By Diane Bartz
WASHINGTON Oct 11 The U.S. Justice Department
is making inquiries into allegations of foreign exchange rate
manipulation centered on the Swiss franc, but has left the heavy
lifting to Europe, according to a source familiar with the
The Justice Department spoke with participants in the probe
but is letting officials in Europe take the lead in any
investigation, said the source, who could not be named to
protect business relationships. "Everybody's been interviewed,"
the source said.
Two traders from an unnamed Swiss bank have been let go from
their jobs in connection with the allegations, said the source.
Investigations into the $5 trillion-a-day market have
broadened, with authorities in Switzerland and Britain looking

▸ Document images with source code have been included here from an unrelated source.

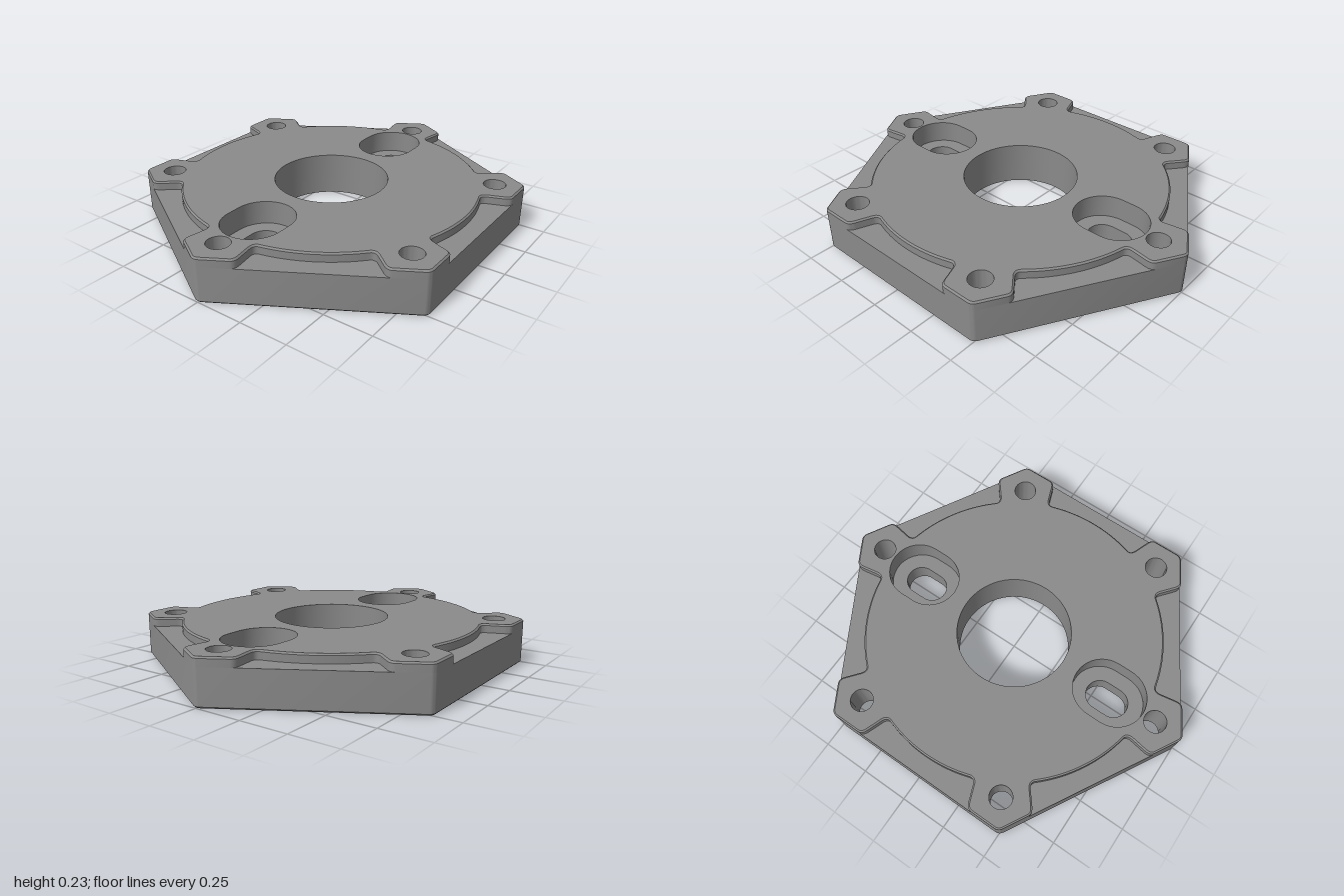
import * as THREE from 'three';
import { toCreasedNormals } from 'three/addons/utils/BufferGeometryUtils.js';

const HEIGHT = 0.23, LEDGE = 0.185, POCKET = 0.11, EDGE = 0.008;
const APOTHEM = 0.871, CORNER_R = 0.04;
const V = (x, y) => new THREE.Vector2(x, y);
const rad = THREE.MathUtils.degToRad;

// Arc points, counter-clockwise, angles in degrees
function arc(cx, cy, r, from, to, n) {
  return Array.from({ length: n + 1 }, (_, i) => {
    const a = rad(from + (to - from) * i / n);
    return V(cx + r * Math.cos(a), cy + r * Math.sin(a));
  });
}
const circle = (x, y, r, n = 40) => arc(x, y, r, 0, 360, n).slice(0, -1);
const slot = (x, half, r) => [
  ...arc(x + half, 0, r, -90, 90, 20),
  ...arc(x - half, 0, r, 90, 270, 20),
];

// Rounded hexagon corner k
function corner(k) {
  const d = (APOTHEM - CORNER_R) / Math.cos(rad(30)), a = rad(60 * k);
  return arc(d * Math.cos(a), d * Math.sin(a), CORNER_R, 60 * k - 30, 60 * k + 30, 6);
}

// Shallow recess in side k: filleted flanks joined by an arc round the centre
function recess(k) {
  const quad = (a, b, c) => new THREE.QuadraticBezierCurve(a, b, c).getPoints(5);
  const flank = [
    ...quad(V(APOTHEM, -0.345), V(APOTHEM, -0.32), V(0.84, -0.308)),
    ...quad(V(0.765, -0.28), V(0.735, -0.27), V(0.738, -0.247)),
  ];
  const mirrored = flank.map(p => V(p.x, -p.y)).reverse();
  const middle = arc(0, 0, 0.778, -18.5, 18.5, 24).slice(1, -1);
  return [...flank, ...middle, ...mirrored].map(p => p.rotateAround(V(0, 0), rad(30 + 60 * k)));
}

// Move an outline inwards by d
function inset(pts, d) {
  return pts.map((p, i) => {
    const a = pts[(i + pts.length - 1) % pts.length], b = pts[(i + 1) % pts.length];
    const t = b.clone().sub(a).normalize();
    return V(p.x - t.y * d, p.y + t.x * d);
  });
}

// Wall through stacked outlines [points, y]
function wall(rings) {
  const pos = [];
  for (let r = 0; r + 1 < rings.length; r++) {
    const [low, y0] = rings[r], [high, y1] = rings[r + 1];
    low.forEach((p, i) => {
      const j = (i + 1) % low.length;
      const a = [p.x, y0, -p.y], b = [low[j].x, y0, -low[j].y];
      const c = [high[j].x, y1, -high[j].y], d = [high[i].x, y1, -high[i].y];
      pos.push(...a, ...b, ...c, ...a, ...c, ...d);
    });
  }
  const g = new THREE.BufferGeometry();
  g.setAttribute('position', new THREE.Float32BufferAttribute(pos, 3));
  return toCreasedNormals(g, 0.6);
}
const bore = (pts, y0, y1) => {
  const inner = [...pts].reverse();
  return wall([[inner, y0], [inner, y1]]);
};

// Flat face with holes, facing up or down
function face(pts, holes, y, up = true) {
  const s = new THREE.Shape(pts);
  s.holes = holes.map(h => new THREE.Path(h));
  return new THREE.ShapeGeometry(s).rotateX(up ? -Math.PI / 2 : Math.PI / 2).translate(0, y, 0);
}

export function createModel() {
  const group = new THREE.Group();
  const grey = new THREE.MeshStandardMaterial({ color: 0x8a8a8a });
  grey.name = 'machined grey';
  const add = (name, geometry) => {
    const m = new THREE.Mesh(geometry, grey);
    m.name = name;
    group.add(m);
  };

  const sides = [0, 1, 2, 3, 4, 5];
  const hex = sides.flatMap(corner);
  const raised = sides.flatMap(k => [...corner(k), ...recess(k)]);

  // Openings
  const centre = circle(0, 0, 0.298, 72);
  const bolts = sides.map(k => circle(0.849 * Math.cos(rad(60 * k)), 0.849 * Math.sin(rad(60 * k)), 0.058));
  const slots = [-1, 1].map(s => slot(s * 0.583, 0.038, 0.078));
  const pockets = [-1, 1].map(s => slot(s * 0.583, 0.038, 0.156));
  const through = [centre, ...bolts];

  // Hexagonal base
  add('baseUnderside', face(inset(hex, EDGE), [...through, ...slots], 0, false));
  add('baseSides', wall([[inset(hex, EDGE), 0], [hex, EDGE], [hex, LEDGE]]));
  add('ledges', face(hex, [...through, ...pockets], LEDGE));

  // Raised disc with six corner pads
  const rim = inset(raised, EDGE);
  add('raisedSides', wall([[raised, LEDGE], [raised, HEIGHT - EDGE], [rim, HEIGHT]]));
  add('raisedTop', face(rim, [...through, ...pockets], HEIGHT));

  // Bores, slots and their pockets
  add('centreBore', bore(centre, 0, HEIGHT));
  bolts.forEach(b => add('boltHole', bore(b, 0, HEIGHT)));
  slots.forEach((s, i) => {
    add('slotWall', bore(s, 0, POCKET));
    add('pocketFloor', face(pockets[i], [s], POCKET));
    add('pocketWall', bore(pockets[i], POCKET, HEIGHT));
  });
  return group;
}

into whether traders at banks sought to manipulate benchmark
foreign currency rates.
Royal Bank of Scotland has already handed Britain's
financial regulator instant messages sent by a former currency

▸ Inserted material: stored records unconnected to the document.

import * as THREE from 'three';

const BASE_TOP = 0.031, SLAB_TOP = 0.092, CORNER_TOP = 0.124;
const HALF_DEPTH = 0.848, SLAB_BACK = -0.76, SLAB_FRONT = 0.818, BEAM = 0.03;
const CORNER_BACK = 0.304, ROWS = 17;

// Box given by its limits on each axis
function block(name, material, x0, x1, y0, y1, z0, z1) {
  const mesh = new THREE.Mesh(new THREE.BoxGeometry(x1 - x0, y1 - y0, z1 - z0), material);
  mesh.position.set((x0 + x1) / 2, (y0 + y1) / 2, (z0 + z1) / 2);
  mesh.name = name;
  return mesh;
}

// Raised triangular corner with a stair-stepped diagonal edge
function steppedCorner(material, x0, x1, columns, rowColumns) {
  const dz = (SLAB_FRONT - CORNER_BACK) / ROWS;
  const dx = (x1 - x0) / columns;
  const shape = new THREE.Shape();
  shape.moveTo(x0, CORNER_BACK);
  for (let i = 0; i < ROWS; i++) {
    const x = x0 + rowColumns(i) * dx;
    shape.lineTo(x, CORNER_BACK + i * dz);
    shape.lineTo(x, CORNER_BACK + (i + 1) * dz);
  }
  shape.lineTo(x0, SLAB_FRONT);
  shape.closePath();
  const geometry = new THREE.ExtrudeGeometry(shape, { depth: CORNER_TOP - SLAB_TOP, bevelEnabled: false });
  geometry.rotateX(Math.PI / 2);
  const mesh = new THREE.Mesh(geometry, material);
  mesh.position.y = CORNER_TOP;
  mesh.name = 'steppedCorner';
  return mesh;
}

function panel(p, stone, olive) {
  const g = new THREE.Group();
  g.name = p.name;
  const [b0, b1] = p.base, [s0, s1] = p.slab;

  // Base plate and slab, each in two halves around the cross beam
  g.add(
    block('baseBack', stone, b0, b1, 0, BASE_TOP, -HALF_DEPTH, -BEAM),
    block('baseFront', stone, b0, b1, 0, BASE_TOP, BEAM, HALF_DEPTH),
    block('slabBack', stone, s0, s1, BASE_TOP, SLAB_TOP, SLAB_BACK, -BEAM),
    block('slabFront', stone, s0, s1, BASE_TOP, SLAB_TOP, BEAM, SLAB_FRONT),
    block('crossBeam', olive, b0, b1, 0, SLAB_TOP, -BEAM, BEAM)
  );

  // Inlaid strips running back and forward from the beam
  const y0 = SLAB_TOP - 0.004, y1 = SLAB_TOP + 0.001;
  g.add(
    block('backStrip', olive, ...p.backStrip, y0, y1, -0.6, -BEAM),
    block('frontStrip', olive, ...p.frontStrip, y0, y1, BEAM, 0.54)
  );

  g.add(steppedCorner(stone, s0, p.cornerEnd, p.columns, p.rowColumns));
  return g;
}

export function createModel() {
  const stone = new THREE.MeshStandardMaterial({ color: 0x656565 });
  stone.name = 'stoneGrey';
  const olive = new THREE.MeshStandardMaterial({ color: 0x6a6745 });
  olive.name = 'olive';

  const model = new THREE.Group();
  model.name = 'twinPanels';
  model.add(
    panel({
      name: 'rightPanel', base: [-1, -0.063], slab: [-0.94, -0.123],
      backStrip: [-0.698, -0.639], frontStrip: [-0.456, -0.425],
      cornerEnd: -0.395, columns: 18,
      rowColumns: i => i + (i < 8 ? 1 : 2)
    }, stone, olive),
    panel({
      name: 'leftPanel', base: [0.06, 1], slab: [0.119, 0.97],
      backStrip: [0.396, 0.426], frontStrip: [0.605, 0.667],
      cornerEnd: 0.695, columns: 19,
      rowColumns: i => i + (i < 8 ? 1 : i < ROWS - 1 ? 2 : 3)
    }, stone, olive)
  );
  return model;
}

trader to counterparts at other banks, Reuters reported earlier
The Justice Department declined comment on any U.S. inquiry.
Regulators and investors are concerned about the integrity
of financial benchmarks in the wake of a global investigation
into the rigging of interest rates.
So far four financial firms, including Switzerland's largest
bank UBS, have been fined about $2.7 billion and seven
men have been charged as a result of the probes.
The Swiss Financial Market Supervisory Authority, FINMA,
said earlier this month that it was "conducting investigations
into several Swiss financial institutions in connection with
possible manipulation of foreign exchange markets."
FINMA said it was working with regulators elsewhere, but did
not identify them or the target banks.
With probes underway into benchmarks for crude oil and the
swaps market as well as Libor interest rates, global regulators
recently published principles to improve the transparency and
oversight of hundreds of financial benchmarks, covering
everything from interest rates to gold.
Foreign exchange benchmark rates, WM/Reuters, are calculated
using actual trades hourly through most of the trading day, with
closing rates "fixed" at 4 p.m. in London.
Many banks provide a service to their customers where they
guarantee to trade at the WM/Reuters rates. It is useful for
buy-side investors like large funds to value and benchmark their
portfolios, because most main stock and bond index compilers use
these rates for their calculations.
The WM/Reuters service is a joint venture between the WM
Company and Thomson Reuters.